◆ DESCRIPTION OF THE TASK ◆
Give back an exact repetition of the material below, from its first line through the line that contains "bmesh.ops.recalc_face_normals(bm, faces=bm.faces)", both included, minus the pictures.

◆ RECORDS TO PROCESS ◆
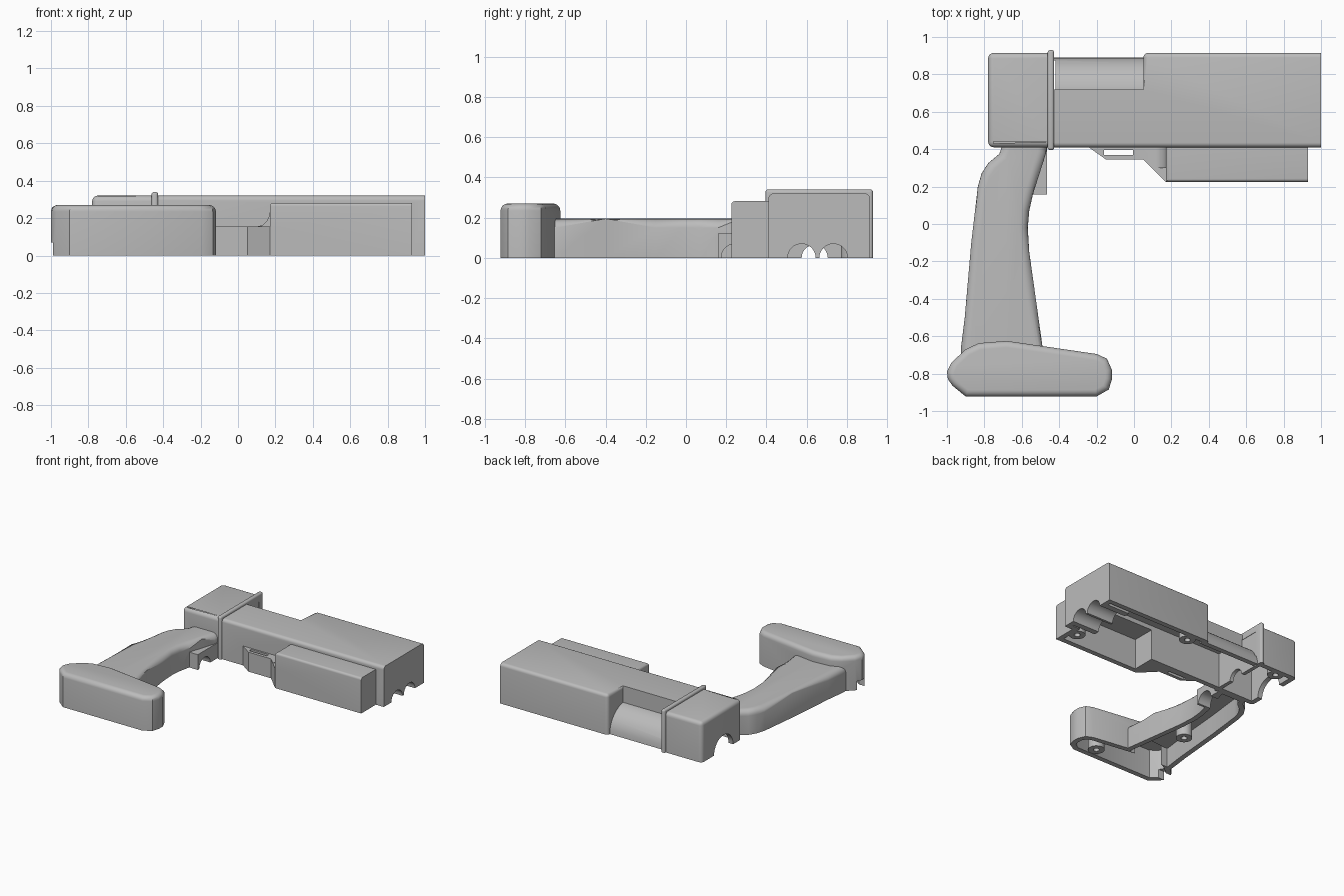
import bpy, bmesh, math
from mathutils import Vector

cube = bpy.data.objects.get("Cube")
if cube:
    bpy.data.objects.remove(cube, do_unlink=True)

grey = bpy.data.materials.new("plain_grey")
grey.use_nodes = True
grey.diffuse_color = (0.5, 0.5, 0.5, 1)
grey.node_tree.nodes["Principled BSDF"].inputs["Base Color"].default_value = (0.5, 0.5, 0.5, 1)


def finish(name, bm):
    bmesh.ops.recalc_face_normals(bm, faces=bm.faces)
    mesh = bpy.data.meshes.new(name)
    bm.to_mesh(mesh)
    bm.free()
    mesh.materials.append(grey)
    ob = bpy.data.objects.new(name, mesh)
    bpy.context.collection.objects.link(ob)
    return ob


def prism(name, outline, z0, z1, soft=0, keep=None):
    """Extrude a plan outline upwards; round top edges, or those chosen by keep."""
    bm = bmesh.new()
    face = bm.faces.new([bm.verts.new((x, y, z0)) for x, y in outline])
    ext = bmesh.ops.extrude_face_region(bm, geom=[face])["geom"]
    for v in ext:
        if isinstance(v, bmesh.types.BMVert):
            v.co.z = z1
    if soft:
        keep = keep or (lambda m: m.z > z1 - 1e-4)
        edges = [e for e in bm.edges if keep((e.verts[0].co + e.verts[1].co) / 2)]
        bmesh.ops.bevel(bm, geom=edges, offset=soft, segments=5, profile=0.5,
                        affect='EDGES', clamp_overlap=True)
    return finish(name, bm)


def rect(x0, x1, y0, y1):
    return [(x0, y0), (x1, y0), (x1, y1), (x0, y1)]


def box(name, x0, x1, y0, y1, z0, z1, soft=0, keep=None):
    return prism(name, rect(x0, x1, y0, y1), z0, z1, soft, keep)


def rod_z(name, x, y, r, z0, z1):
    ring = [(x + r * math.cos(math.tau * i / 32), y + r * math.sin(math.tau * i / 32))
            for i in range(32)]
    return prism(name, ring, z0, z1)


def rod_x(name, x0, x1, y, r, half=False):
    """Rod along x at height zero; half keeps only the upper side."""
    ob = rod_z(name, 0, 0, r, x0, x1)
    for v in ob.data.vertices:
        a, b, c = v.co
        v.co = (c, y + a, max(b, 0) if half else b)
    return ob


def inset(outline, d):
    """Shrink a counter-clockwise outline by d."""
    out = []
    for i, p in enumerate(outline):
        p = Vector(p)
        a = (p - Vector(outline[i - 1])).normalized()
        b = (Vector(outline[(i + 1) % len(outline)]) - p).normalized()
        na, nb = Vector((-a.y, a.x)), Vector((-b.y, b.x))
        out.append(tuple(p + (na + nb) * d / (1 + na.dot(nb))))
    return out


def combine(base, tools, how):
    for tool in tools:
        tool.hide_render = True
        mod = base.modifiers.new("join", 'BOOLEAN')
        mod.operation, mod.solver, mod.object = how, 'EXACT', tool
        bpy.context.view_layer.objects.active = base
        bpy.ops.object.modifier_apply(modifier=mod.name)
        bpy.data.objects.remove(tool, do_unlink=True)


grip_line = [(-.925, -.72), (-.49, -.72), (-.49, -.65), (-.525, -.4), (-.56, -.15),
             (-.568, -.02), (-.56, .07), (-.54, .16), (-.505, .27), (-.47, .38),
             (-.465, .43), (-.7, .43), (-.72, .375), (-.78, .325), (-.815, .27),
             (-.835, .2), (-.87, -.1), (-.905, -.5), (-.925, -.66)]
base_line = [(-.9, -.922), (-.2, -.922), (-.135, -.885), (-.118, -.83), (-.118, -.78),
             (-.145, -.72), (-.2, -.695), (-.68, -.625), (-.83, -.637), (-.9, -.67),
             (-.975, -.74), (-1, -.79), (-.995, -.83), (-.97, -.865)]
guard_line = [(-.27, .43), (-.15, .345), (.05, .345), (.17, .225), (.22, .225), (.22, .43)]
body_line = [(-.44, .41), (1, .41), (1, .915), (.05, .915), (.05, .72), (-.44, .72)]

# Main body: long edges rounded, muzzle end left square
shell = prism("half_shell", body_line, 0, .32, .025,
              lambda m: (m.z > .31 and (m.y < .42 or m.y > .9 or abs(m.x - .05) < .01))
              or (m.z > .1 and abs(m.x - .05) < .01 and m.y > .9))

# Outer parts
outer = [
    rod_x("barrel", -.44, .07, .7, .19, True),
    box("rear_block", -.78, -.44, .41, .915, 0, .32, .03,
        lambda m: m.x < -.5 and m.z > .1),
    box("flange", -.462, -.427, .395, .93, 0, .34, .014, lambda m: m.z > .1),
    box("side_box", .17, .93, .225, .43, 0, .282, .018,
        lambda m: m.z > .27 and m.x < .9),
    prism("guard", guard_line, 0, .155),
    prism("grip", grip_line, 0, .195, .045,
          lambda m: m.z > .19 and -.7 < m.y < .42),
    prism("grip_base", base_line, 0, .27, .035),
    box("trigger", -.545, -.465, .158, .43, 0, .122),
]
# Curved rise from guard to side box
rise = prism("guard_rise", [(.1, .15), (.2, .15), (.2, .25), (.172, .25),
                            (.168, .215), (.155, .185), (.13, .162), (.1, .155)], .3, .43)
for v in rise.data.vertices:
    v.co = (v.co.x, v.co.z, v.co.y)
rise.data.flip_normals()
outer.append(rise)
combine(shell, outer, 'UNION')

# Hollow inside
combine(shell, [
    box("front_room", .09, .96, .45, .875, -.1, .28),
    box("middle_room", -.45, .12, .45, .68, -.1, .28),
    box("rear_room", -.74, -.42, .45, .875, -.1, .28),
    rod_x("barrel_room", -.43, .1, .7, .15),
    box("side_room", .21, .89, .265, .46, -.1, .245),
    prism("grip_room", inset(grip_line, .04), -.1, .155),
    prism("base_room", inset(base_line, .04), -.1, .23),
], 'DIFFERENCE')

# Screw bosses, ribs and front tube cradle
bosses = [(.19, .83, .3), (-.63, .85, .3), (-.71, -.28, .17), (-.33, -.82, .25), (.85, .37, .26)]
inner = [rod_z("boss", x, y, .06, 0, top) for x, y, top in bosses]
inner += [box("cradle", .76, .98, .46, .85, 0, .12),
          box("rear_rib", -.46, -.43, .43, .89, 0, .3)]
combine(shell, inner, 'UNION')

# Screw holes, tube channels, slot, trigger arch and cable notch
cuts = [rod_z("screw_hole", x, y, .022, -.1, top - .08) for x, y, top in bosses]
cuts += [rod_x("front_channel", .7, 1.1, y, .07) for y in (.575, .733)]
cuts += [rod_x("rear_opening", -.9, -.7, .64, .12),
         rod_x("rib_opening", -.6, -.4, .64, .065),
         rod_x("trigger_arch", -.6, -.4, .245, .07),
         box("guard_slot", -.16, -.005, .37, .395, -.1, .3),
         box("cable_notch", -1.1, -.93, -.84, -.755, -.1, .07)]
combine(shell, cuts, 'DIFFERENCE')

# Shading
bpy.ops.object.select_all(action='DESELECT')
shell.select_set(True)
bpy.context.view_layer.objects.active = shell
bpy.ops.object.shade_smooth_by_angle(angle=math.radians(32))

◆ YOUR RESPONSE ◆
import bpy, bmesh, math
from mathutils import Vector

cube = bpy.data.objects.get("Cube")
if cube:
    bpy.data.objects.remove(cube, do_unlink=True)

grey = bpy.data.materials.new("plain_grey")
grey.use_nodes = True
grey.diffuse_color = (0.5, 0.5, 0.5, 1)
grey.node_tree.nodes["Principled BSDF"].inputs["Base Color"].default_value = (0.5, 0.5, 0.5, 1)


def finish(name, bm):
    bmesh.ops.recalc_face_normals(bm, faces=bm.faces)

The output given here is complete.